Just passed the 1000 km marker. Thoughts on biking Thailand are quit positive. There are no bicycle paths or routes but traffic is generally relaxed and save. Mostly there is a big shoulder on the road and if not they give you space. The food you can buy along the road is insanely good. I don’t always know wat it is but it never disapoints. The very dirty looking ones are the best in my experience. The only time I had some stomach problems was after a resaurant diner in Chiang Mai.



The route through Thailand.

New blog, New trip

Hello and welcome to my new bike travelling site.

The language will be English here because not everybody intrested can read Dutch. I will try to make some pieces on my Dutch site in Dutch.
Everybody can also comment on blog posts, see at the top of each post (Leave a comment). It will be appreciated and I will definitely follow it and react when required. Remember I’m not always online, so it can take some time for me to react.
This short introduction ends here, so let’s go biking!

South East Asia is the region where I will be biking through.
Rough plan at the moment: start in Bangkok go up north to Laos then east to Vietnam then back south again and through Cambodia back to Bangkok. If there is some time left I would also like to go visit some beaches in the south of Thailand. Currently I’m making a list of places I should visit, like Angkor Wat in Cambodia, and nice stretches to bike over. Leave a comment if you have a must see location or any other great idea. I will publish my list when I know a bit more.

But let me start at the beginning.
Flying to Bangkok was the easiest (read: cheapest) way to go there to start my trip. I was flying with Emirates which had no extra charge for a bicycle. They also did not require a box to put it in, they do prefer it though, and the bike survived the trip without a scratch, Wow!

Bangkok airport is about 20 km from the city. It was just dark and the road to the city was busy and I had no clue how to go myself. There is a direct train connection, but they don’t allow bicycles on it. The taxidrivers however are very willing to take me.

Bangkok by night
Bangkok by night

I stayed only two nights and didn’t see a lot of this incredible big city full of energy. But I will be back here in a couple of months.
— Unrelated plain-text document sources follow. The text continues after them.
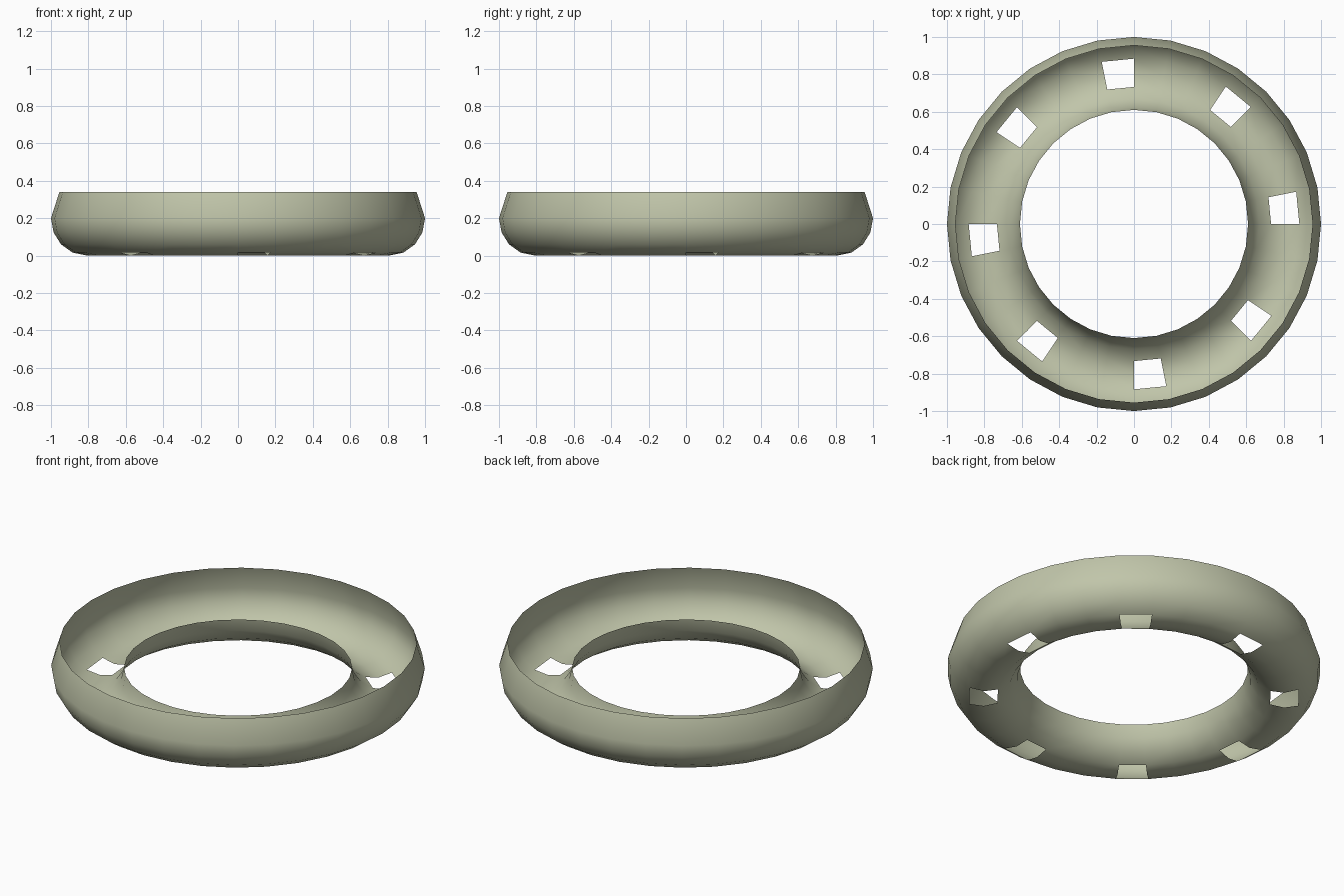
import bpy, bmesh, math

if "Cube" in bpy.data.objects:
    bpy.data.objects.remove(bpy.data.objects["Cube"])

SEGMENTS = 32
# Cross-section (radius, height) from the inner edge, under the ring, to the upper rim
PROFILE = [(0.61, 0.195), (0.625, 0.122), (0.669, 0.058), (0.733, 0.015),
           (0.807, 0.0), (0.884, 0.016), (0.946, 0.06), (0.986, 0.124),
           (1.0, 0.2), (0.955, 0.34)]
HOLE_BANDS = (3, 4)      # bottom bands that are cut away
HOLE_SPACING = 4         # one opening every four segments

mat = bpy.data.materials.new("pale_khaki")
mat.diffuse_color = (0.53, 0.56, 0.40, 1)
mat.use_nodes = True
mat.node_tree.nodes["Principled BSDF"].inputs["Base Color"].default_value = mat.diffuse_color

# Open ring trough with eight drain openings in its floor
bm = bmesh.new()
rings = []
for i in range(SEGMENTS):
    a = 2 * math.pi * i / SEGMENTS
    rings.append([bm.verts.new((r * math.cos(a), r * math.sin(a), z)) for r, z in PROFILE])
for i in range(SEGMENTS):
    here, after = rings[i], rings[(i + 1) % SEGMENTS]
    for j in range(len(PROFILE) - 1):
        if i % HOLE_SPACING == 0 and j in HOLE_BANDS:
            continue
        bm.faces.new((here[j], here[j + 1], after[j + 1], after[j]))
# Outside of the trough faces down and outwards
bmesh.ops.delete(bm, geom=[v for v in bm.verts if not v.link_faces], context='VERTS')
bm.normal_update()
if sum(f.normal.z for f in bm.faces) > 0:
    bmesh.ops.reverse_faces(bm, faces=bm.faces[:])

mesh = bpy.data.meshes.new("ring_trough")
bm.to_mesh(mesh)
bm.free()
mesh.materials.append(mat)
ring = bpy.data.objects.new("ring_trough", mesh)
bpy.context.collection.objects.link(ring)
bpy.context.view_layer.objects.active = ring
ring.select_set(True)
bpy.ops.object.shade_smooth_by_angle(angle=math.radians(40))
The best way to leave the city I think is by train but there is no station near my hotel, so I decided to bike out of Bangkok. Finding my way through the very busy and big city was quite a challenge. It was strange that I never felt unsafe, the traffick here is quite friendly. No honking or middlefingers and if there is no space for cars to pass me they wait till there is space. But mind you if you wanna do sightseeing on your bike. There is no space for that, you have to go along with the traffick.